A neurobiology and behavior research professor at University of California, Irvine, McGaugh received the prize for discovering that stress hormones such as epinephrine and cortisol play a critical part in determining why we remember some things more vividly than others. The hormones activate the amygdala (the brain’s emotional center), which in turn regulates other brain areas that process and consolidate memories — a sequence that explains why our emotional experiences are easier to recall, he found.
“His work has transformed the field,” said award director Woody Petry. “It has profound implications for helping us understand and treat memory disorders such as post-traumatic stress disorder.”
Five Grawemeyer Awards are given each year by the University of Louisville for outstanding works in music composition, ideas improving world order, psychology, education, and religion. (The religion prize is granted jointly with the Louisville Presbyterian Theological Seminary.) This year’s awards are worth $100,000 each.
“The award is, of course, a complete surprise to me and a terrific honor,” McGaugh said. “Although I will receive the award, much of the credit for the ideas being recognized by the award belongs to the many graduate students, postdoctoral researchers, and undergraduate students who have worked with me in research investigating brain systems involved in consolidating memories.”
McGaugh began studying the link between emotion and memory in the 1960s, when he learned that giving stimulants to animals immediately after training helped them remember their exercises. Later, he learned that naturally occurring stress hormones had a similar memory-enhancing effect. His work in this area has been featured on television programs such as CBS’s 60 Minutes, described in dozens of textbooks, and cited some 31,000 times in more than 15,000 professional papers.
Recently, McGaugh has studied people with highly superior autobiographical memory to see if differences in their brain structure may account for the trait.
McGaugh is an APS William James Fellow Award recipient and served as APS President from 1989–1991.

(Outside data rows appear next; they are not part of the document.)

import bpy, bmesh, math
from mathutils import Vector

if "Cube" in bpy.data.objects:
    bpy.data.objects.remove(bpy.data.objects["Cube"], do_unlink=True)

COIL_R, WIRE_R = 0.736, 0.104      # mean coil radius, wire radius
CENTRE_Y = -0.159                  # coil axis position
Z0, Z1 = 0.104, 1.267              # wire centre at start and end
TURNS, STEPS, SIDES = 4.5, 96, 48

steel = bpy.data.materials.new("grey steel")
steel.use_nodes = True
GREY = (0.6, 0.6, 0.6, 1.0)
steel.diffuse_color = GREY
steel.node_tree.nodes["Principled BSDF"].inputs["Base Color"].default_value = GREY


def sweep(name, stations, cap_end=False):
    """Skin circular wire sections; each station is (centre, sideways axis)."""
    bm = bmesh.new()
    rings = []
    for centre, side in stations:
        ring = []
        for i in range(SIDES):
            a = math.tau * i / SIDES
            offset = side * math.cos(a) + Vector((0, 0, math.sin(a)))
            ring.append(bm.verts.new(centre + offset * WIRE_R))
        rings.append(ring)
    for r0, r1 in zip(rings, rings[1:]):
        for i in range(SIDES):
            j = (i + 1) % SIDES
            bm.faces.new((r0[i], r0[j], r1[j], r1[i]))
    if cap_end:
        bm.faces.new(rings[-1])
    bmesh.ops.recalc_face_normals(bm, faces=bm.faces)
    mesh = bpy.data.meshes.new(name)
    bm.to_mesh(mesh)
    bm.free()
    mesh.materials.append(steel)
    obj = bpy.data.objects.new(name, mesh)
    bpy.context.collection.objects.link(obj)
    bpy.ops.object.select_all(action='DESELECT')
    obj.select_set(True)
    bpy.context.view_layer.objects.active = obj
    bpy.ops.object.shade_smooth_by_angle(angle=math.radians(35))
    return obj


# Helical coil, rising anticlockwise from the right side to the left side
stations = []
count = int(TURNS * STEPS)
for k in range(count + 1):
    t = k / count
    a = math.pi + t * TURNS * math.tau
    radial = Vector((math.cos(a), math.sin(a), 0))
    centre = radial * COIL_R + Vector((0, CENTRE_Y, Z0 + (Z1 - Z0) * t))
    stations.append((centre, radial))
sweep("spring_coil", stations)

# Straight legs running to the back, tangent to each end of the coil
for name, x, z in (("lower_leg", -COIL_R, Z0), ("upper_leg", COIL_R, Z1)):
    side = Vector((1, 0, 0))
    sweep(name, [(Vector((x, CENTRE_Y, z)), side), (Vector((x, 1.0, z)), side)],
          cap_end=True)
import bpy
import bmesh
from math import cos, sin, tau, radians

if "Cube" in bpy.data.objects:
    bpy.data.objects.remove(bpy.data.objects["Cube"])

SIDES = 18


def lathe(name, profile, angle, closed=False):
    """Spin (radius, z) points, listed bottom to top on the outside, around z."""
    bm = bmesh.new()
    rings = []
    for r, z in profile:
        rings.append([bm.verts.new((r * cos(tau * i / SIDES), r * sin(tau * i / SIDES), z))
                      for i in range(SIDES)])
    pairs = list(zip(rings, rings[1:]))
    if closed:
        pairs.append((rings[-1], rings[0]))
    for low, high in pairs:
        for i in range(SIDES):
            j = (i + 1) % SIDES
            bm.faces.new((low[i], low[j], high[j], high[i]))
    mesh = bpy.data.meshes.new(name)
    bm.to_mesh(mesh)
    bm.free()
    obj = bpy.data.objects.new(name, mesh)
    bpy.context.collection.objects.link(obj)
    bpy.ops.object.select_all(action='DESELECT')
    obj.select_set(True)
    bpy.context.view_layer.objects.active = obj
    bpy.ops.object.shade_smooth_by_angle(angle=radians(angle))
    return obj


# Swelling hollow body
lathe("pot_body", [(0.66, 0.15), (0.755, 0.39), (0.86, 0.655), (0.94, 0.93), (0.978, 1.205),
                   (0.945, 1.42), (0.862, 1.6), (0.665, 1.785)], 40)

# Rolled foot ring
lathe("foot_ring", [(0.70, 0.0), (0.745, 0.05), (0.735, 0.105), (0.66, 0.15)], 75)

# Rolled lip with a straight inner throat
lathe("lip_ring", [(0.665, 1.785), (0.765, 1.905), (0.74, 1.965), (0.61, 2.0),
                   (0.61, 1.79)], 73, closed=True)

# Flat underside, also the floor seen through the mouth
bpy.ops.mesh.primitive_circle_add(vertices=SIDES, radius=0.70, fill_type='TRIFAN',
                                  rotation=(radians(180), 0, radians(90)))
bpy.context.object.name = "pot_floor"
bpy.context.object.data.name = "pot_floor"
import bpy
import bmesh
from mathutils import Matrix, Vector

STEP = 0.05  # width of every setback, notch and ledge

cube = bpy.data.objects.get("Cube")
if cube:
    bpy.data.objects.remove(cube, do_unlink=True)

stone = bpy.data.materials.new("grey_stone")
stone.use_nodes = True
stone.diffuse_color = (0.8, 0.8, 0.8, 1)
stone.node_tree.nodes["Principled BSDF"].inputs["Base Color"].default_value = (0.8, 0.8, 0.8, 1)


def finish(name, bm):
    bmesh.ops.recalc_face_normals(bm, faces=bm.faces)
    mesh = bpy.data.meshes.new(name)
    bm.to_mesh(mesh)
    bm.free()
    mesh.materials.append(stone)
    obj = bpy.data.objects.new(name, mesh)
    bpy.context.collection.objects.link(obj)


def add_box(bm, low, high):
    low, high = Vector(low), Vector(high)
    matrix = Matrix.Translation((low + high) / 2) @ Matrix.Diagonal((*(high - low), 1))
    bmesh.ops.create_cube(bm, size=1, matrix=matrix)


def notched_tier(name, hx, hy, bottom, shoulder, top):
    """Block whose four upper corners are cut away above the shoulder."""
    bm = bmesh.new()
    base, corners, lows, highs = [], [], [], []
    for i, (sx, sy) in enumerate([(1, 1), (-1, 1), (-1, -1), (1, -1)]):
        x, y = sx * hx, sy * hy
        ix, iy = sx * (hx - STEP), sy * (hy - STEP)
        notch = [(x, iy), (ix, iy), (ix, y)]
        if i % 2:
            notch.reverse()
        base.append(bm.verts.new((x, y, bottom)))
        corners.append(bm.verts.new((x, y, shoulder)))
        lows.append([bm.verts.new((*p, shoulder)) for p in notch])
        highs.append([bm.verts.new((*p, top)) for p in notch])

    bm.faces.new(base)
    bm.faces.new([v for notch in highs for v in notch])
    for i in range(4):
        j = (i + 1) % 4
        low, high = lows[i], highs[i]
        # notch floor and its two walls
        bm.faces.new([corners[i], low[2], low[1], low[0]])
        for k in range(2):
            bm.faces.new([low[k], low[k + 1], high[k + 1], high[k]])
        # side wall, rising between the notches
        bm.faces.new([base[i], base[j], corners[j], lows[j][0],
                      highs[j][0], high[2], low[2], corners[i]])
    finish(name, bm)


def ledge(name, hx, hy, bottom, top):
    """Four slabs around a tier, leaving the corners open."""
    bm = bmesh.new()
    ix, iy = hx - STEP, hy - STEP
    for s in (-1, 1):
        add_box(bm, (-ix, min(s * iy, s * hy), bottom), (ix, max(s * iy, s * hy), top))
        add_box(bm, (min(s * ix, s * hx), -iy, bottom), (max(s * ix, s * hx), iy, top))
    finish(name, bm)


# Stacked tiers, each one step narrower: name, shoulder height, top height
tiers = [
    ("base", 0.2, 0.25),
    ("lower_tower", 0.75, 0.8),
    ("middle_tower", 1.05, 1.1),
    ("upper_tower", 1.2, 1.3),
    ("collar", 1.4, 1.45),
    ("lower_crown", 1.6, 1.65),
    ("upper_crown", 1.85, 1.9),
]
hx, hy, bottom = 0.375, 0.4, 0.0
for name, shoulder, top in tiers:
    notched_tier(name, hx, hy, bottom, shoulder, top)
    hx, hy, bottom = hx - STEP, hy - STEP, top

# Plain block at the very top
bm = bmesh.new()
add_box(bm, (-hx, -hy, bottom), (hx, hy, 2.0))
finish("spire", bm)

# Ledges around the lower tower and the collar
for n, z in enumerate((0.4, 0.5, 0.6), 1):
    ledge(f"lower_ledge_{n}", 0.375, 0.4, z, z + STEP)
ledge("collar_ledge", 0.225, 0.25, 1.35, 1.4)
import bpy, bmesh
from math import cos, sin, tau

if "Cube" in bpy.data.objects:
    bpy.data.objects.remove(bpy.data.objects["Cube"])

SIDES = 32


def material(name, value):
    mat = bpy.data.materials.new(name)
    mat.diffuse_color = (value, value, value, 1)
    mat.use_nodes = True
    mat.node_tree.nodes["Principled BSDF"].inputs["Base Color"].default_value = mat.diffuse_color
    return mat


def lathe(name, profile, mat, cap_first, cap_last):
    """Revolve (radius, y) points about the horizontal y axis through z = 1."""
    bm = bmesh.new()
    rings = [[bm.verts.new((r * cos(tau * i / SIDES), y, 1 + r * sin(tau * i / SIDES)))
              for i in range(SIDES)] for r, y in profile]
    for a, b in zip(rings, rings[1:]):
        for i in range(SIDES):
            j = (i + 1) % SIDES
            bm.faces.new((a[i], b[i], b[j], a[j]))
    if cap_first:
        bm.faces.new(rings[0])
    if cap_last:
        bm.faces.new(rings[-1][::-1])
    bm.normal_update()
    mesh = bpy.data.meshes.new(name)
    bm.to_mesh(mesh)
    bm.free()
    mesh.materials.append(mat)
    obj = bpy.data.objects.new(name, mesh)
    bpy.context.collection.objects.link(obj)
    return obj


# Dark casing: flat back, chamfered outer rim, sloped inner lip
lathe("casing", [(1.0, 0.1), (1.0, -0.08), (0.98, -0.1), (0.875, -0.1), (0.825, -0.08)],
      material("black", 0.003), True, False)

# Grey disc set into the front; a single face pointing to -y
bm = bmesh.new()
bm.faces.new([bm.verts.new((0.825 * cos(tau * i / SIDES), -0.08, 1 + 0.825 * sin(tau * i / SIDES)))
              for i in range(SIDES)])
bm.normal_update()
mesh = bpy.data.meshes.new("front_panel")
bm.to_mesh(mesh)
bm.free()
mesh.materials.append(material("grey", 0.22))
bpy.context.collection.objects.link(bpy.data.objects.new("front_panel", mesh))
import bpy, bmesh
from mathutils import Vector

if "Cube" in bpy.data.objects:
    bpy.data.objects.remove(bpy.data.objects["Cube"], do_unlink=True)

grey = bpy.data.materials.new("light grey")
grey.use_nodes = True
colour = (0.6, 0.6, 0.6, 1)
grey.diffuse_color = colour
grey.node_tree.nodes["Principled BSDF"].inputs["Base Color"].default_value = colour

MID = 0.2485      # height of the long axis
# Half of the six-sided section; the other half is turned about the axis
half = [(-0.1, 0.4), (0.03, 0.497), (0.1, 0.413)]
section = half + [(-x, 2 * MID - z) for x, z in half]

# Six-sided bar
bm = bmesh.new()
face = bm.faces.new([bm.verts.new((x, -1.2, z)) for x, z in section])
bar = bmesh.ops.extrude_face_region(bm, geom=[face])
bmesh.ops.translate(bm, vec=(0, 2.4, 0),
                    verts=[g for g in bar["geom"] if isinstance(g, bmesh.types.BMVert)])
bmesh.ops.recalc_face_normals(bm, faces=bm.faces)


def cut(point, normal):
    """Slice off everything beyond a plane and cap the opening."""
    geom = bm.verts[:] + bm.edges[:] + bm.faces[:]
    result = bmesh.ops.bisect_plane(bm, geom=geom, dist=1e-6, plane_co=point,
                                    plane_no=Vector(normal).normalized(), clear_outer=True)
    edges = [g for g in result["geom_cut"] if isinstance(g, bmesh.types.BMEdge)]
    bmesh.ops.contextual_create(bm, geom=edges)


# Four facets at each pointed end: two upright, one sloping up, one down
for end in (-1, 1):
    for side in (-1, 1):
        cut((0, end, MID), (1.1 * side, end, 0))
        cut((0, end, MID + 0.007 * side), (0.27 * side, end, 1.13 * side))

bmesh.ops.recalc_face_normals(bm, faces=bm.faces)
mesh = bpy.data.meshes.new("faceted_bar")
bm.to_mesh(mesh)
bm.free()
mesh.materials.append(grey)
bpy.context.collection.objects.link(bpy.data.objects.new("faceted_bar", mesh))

“Jim was such an important figure in APS,” said APS Executive Director Alan G. Kraut. “This award acknowledges what we also knew – that Jim is a towering figure throughout psychological science.”
McGaugh also is a member of the National Academy of Sciences, the Society for Neuroscience, the International Brain Research Organization, the American College of Neuropsychopharmacology, the Society of Experimental Psychologists, and the World Academy of Art and Science. In addition, he is a fellow of the American Academy of Arts and Sciences.